Nearly one in two Americans has a chronic illness or physical condition, and many of these sufferers live with “invisible” symptoms. Conditions such as fibromyalgia, lupus, chronic fatigue syndrome, rheumatoid arthritis, and Lyme disease don’t always have obvious, identifiable symptoms. And as painful and debilitating as these diseases can be, coping with insensitive reactions from friends and family can make living with an invisible illness doubly exhausting and demoralizing.
“Well, you look fine! I think it’s just all in your head.”
“Maybe if you just got a little exercise you would feel better.”
“You should try changing your diet or taking vitamins. I heard about this supplement…”
When people don’t understand how sick you are, how can you get the support you need?
Take the time to research your condition. The better you understand your illness, the better you’ll be able to speak about it with others, and the better your friends and family will take cues from you. Learn the medical terminology, as well as the symptoms, your follow-up needs, and the effects of medications. You’ll have the information and tools you need to address unwelcome advice.
Decide the way you want people to approach or reach out to you. One VNSNY expert recommends sending an email blast (or having a close friend or family member spread the word for you) to interested parties telling them what they need to know about your illness, what you may need help with, what you don’t want to discuss, and what potential side effects from medications you may encounter. “It can be very helpful, especially for close friends and family. People sometimes don’t know what to say, and they will avoid you or say the wrong thing.”
When a person becomes ill, it is often a life-changing event for everyone in his or her circle. Your friends and family may become very anxious about your health, and how it may affect them. Remember that your first responsibility is to your own health! If others are sucking emotional energy from you, make yourself aware of it and limit their interaction with you. Recognize at this time, you need to put your needs first.

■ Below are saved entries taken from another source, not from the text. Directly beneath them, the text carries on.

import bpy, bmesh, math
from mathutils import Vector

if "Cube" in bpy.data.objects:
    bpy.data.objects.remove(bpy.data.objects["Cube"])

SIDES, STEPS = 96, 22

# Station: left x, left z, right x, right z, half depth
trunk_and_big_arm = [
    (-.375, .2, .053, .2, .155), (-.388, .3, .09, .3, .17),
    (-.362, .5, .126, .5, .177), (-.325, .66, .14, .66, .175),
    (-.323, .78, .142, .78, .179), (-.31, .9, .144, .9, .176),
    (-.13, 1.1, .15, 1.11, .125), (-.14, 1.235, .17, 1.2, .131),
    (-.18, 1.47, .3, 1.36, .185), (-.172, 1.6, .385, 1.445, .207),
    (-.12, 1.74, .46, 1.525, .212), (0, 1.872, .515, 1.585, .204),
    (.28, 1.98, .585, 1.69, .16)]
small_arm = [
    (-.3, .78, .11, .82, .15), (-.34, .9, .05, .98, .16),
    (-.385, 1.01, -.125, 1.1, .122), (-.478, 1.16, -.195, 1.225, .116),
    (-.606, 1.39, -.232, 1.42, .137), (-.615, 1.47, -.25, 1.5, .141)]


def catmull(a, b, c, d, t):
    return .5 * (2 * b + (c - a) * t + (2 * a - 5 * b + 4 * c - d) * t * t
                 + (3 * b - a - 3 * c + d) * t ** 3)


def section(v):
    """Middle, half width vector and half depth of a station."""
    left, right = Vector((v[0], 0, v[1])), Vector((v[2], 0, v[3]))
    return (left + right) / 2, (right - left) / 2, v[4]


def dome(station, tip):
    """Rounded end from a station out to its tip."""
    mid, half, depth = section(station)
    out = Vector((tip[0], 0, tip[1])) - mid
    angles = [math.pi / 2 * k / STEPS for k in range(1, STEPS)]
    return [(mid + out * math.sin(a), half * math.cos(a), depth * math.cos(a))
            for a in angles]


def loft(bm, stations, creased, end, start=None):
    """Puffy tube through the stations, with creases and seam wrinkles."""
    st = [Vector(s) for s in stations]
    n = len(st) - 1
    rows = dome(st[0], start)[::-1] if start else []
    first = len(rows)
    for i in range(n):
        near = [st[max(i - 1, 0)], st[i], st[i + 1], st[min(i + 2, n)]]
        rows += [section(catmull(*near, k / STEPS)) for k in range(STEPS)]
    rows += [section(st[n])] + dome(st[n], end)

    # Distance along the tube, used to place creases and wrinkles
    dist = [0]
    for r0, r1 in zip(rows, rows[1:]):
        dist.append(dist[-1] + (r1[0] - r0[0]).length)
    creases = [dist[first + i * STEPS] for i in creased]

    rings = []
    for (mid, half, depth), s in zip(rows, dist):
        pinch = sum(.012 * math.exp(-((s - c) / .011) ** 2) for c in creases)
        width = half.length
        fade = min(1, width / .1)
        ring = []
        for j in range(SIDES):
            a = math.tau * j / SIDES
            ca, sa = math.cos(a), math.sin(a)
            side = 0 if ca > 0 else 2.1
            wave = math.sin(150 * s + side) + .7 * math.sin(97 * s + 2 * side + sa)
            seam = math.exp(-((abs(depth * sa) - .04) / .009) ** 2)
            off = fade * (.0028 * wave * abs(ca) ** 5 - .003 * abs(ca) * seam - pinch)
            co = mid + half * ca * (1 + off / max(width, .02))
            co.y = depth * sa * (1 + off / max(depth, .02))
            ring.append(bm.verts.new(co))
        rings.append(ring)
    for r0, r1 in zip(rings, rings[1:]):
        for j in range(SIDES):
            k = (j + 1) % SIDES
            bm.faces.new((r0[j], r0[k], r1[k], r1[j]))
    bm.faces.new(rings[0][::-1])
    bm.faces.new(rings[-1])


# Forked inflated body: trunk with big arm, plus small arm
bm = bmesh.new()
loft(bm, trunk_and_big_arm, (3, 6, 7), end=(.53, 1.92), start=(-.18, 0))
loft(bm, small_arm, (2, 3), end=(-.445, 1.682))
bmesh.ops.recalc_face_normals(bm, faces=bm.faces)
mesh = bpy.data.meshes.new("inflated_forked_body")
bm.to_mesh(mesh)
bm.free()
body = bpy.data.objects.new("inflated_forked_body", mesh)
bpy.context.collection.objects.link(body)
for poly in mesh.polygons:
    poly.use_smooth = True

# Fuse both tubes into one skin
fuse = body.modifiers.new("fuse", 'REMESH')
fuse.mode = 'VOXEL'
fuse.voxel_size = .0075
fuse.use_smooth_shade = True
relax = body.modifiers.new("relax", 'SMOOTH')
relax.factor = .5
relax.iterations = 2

If you’re on the other side of the equation, you may wonder about the right thing to say to someone living with a chronic illness. VNSNY clinicians say that what most patients want to hear is about how you can help them: What would you like to tell me about what is going on with you right now? What can I do to support you?